He added: “It is evident that the public believes the Scottish Government should be doing more and supports increased measures to tackle these issues.

“We have already waited too long and the Scottish Government must now sit up and listen and deliver a comprehensive public health Bill urgently.”

The group also warned recent trends suggested progress made in reducing alcohol-related deaths and hospital admissions was stalling.

According to the survey 67% were in favour of setting a minimum and maximum price for tobacco, while 68% supported health warning labels on alcohol products.

Sheila Duffy, chief executive of Ash Scotland, urged Holyrood to go further in their action.

“With health inequalities continuing to thrive in our most disadvantaged communities and contributing to Scotland’s poorest people dying early, the Scottish Government needs to be bolder and take more determined, targeted and measured action to challenge the normalisation of smoking, and reduce the consumption of health harming products that persists in our society,” said Ms Duffy.

Some 78% of those asked told pollsters they were in favour of banning advertising of all tobacco and nicotine products.

And 62% said they would welcome restrictions on alcohol advertising, sponsorship and promotions online, in public spaces and at sports and cultural events.

Laura Mahon, deputy chief executive of Alcohol Focus Scotland, said the “public want to see change, and the devastating rise in deaths from alcohol in 2020 shows we cannot afford to wait”.

“To make a concrete difference to people’s health we need evidence-based solutions,” she said.

“Introducing restrictions on how and where alcohol can be marketed, alongside increasing the minimum unit price to at least 65p would save and improve lives, particularly for those living in our poorest communities who feel the negative effects most.”
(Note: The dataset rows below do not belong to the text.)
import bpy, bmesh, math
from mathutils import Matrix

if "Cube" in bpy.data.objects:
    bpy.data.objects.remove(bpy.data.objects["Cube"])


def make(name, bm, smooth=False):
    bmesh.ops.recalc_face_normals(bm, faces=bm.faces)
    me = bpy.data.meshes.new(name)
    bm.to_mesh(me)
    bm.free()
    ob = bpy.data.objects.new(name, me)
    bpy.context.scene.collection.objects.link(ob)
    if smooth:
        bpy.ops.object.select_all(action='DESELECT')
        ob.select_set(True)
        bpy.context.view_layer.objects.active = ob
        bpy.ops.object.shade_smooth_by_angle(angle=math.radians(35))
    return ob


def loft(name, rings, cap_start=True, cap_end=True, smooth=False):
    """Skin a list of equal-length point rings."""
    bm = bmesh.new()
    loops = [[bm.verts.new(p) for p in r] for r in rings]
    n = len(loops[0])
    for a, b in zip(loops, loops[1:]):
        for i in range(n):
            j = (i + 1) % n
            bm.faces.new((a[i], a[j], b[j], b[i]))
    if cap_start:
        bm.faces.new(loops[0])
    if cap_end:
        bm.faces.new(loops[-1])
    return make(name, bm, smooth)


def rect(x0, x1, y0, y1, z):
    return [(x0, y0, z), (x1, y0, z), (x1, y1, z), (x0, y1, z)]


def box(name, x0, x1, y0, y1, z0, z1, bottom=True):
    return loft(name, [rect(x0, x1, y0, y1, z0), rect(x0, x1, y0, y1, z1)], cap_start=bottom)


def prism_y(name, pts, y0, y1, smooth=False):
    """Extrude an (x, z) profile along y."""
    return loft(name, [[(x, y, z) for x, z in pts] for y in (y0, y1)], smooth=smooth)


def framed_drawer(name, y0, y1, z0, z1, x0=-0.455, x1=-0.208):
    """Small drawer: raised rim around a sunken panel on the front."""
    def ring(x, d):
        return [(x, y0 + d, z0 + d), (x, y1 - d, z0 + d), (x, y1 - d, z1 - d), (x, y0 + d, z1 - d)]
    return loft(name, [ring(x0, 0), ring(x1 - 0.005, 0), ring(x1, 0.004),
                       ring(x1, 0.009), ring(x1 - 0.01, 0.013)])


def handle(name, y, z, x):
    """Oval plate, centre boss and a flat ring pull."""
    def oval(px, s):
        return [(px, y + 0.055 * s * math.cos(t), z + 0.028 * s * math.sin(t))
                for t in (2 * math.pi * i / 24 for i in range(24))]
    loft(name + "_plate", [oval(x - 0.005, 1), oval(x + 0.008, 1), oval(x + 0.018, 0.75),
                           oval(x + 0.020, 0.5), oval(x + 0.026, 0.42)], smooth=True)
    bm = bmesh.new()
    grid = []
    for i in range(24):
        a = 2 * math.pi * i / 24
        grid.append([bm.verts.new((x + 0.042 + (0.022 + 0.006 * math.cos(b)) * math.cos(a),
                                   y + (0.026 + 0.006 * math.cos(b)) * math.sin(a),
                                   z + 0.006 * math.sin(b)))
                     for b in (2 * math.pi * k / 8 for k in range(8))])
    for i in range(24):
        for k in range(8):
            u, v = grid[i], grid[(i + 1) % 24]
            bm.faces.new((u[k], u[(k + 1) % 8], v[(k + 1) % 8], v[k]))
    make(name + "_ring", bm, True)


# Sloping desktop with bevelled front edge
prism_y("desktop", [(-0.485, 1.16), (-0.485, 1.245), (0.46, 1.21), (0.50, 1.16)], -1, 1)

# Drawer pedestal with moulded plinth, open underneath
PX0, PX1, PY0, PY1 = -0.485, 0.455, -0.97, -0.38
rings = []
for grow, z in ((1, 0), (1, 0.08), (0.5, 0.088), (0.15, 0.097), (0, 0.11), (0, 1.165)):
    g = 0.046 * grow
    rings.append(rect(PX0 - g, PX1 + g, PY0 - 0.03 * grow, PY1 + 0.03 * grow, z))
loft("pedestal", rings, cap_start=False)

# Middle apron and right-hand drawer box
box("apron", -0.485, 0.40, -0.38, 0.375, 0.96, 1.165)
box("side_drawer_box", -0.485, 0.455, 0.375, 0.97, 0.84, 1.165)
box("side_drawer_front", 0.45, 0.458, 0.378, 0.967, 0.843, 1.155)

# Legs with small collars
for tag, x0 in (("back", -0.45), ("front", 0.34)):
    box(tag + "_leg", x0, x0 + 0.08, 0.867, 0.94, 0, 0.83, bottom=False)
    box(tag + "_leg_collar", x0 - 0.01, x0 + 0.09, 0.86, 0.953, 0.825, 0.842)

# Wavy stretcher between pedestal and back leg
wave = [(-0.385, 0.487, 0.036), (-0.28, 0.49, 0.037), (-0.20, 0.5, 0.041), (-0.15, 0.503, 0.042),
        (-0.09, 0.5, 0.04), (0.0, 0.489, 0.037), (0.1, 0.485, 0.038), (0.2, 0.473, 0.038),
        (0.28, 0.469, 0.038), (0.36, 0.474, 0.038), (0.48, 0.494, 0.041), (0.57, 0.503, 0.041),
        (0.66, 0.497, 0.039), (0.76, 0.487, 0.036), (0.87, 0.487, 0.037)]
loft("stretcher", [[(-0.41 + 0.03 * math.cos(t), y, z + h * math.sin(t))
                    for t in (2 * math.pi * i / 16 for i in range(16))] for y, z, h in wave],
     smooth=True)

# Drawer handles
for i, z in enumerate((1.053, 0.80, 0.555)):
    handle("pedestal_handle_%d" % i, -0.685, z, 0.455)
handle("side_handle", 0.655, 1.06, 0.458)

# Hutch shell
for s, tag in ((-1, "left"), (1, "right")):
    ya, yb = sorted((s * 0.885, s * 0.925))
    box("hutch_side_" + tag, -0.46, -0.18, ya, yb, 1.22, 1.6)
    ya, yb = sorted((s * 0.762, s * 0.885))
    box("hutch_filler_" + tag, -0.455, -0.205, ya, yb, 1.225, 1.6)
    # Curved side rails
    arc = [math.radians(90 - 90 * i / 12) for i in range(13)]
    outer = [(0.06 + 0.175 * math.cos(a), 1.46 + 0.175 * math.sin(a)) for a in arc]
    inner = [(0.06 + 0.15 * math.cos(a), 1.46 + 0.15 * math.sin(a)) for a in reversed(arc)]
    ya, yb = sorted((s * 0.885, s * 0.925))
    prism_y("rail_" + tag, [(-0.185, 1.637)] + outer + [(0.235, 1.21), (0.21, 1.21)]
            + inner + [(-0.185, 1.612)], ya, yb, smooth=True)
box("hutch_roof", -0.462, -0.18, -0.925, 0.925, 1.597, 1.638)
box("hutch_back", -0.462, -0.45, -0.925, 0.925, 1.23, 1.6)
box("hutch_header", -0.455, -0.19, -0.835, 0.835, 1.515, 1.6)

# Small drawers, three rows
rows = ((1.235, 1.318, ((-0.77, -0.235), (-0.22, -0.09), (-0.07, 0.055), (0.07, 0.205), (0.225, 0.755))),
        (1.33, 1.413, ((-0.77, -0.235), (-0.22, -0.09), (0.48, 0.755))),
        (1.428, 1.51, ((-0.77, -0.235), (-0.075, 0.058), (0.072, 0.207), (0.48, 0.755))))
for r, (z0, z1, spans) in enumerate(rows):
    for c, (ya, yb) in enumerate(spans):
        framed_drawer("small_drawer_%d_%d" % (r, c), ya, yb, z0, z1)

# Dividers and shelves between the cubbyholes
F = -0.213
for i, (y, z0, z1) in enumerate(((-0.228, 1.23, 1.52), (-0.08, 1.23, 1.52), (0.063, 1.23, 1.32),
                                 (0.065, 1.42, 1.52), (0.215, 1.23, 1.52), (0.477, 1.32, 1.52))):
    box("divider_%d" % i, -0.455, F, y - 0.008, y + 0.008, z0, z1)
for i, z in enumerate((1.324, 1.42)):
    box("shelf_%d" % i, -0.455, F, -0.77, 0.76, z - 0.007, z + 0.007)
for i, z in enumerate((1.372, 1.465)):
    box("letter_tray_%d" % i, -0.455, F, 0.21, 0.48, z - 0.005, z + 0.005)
On food the poll, which was conducted between March 10 and 14, found 81% of Scots were were in favour of introducing policies which ensure fruit and vegetables are cheaper to buy than unhealthy items.

Lorraine Tulloch, of Obesity Action Scotland, said: “We need bold action to tackle the constant advertising and promotion of foods high in fat, sugar and salt and to improve the out of home sector.”

The charities have said the burden of obesity, tobacco use and drink is higher in the poorest areas, with a 24-year gap in healthy life expectancy between Scotland’s most and least deprived communities.

A Scottish Government spokesman said that “improving health and reducing health inequalities across Scotland is a clear priority for this government”.

“We have already introduced world-leading legislation on Minimum Unit Pricing for alcohol, and we will introduce a Bill in this Parliament that includes powers to restrict promotions of foods high in fat, sugar or salt,” the spokesman said.

“We are also consulting on mandatory calorie labelling as part of a wider range of actions to support people to make healthier choices when eating out or ordering in.

“We are refreshing our Tobacco Action Plan and we are identifying the most impactful actions to reduce smoking prevalence to 5% or less by 2034 and to tackle health inequalities.”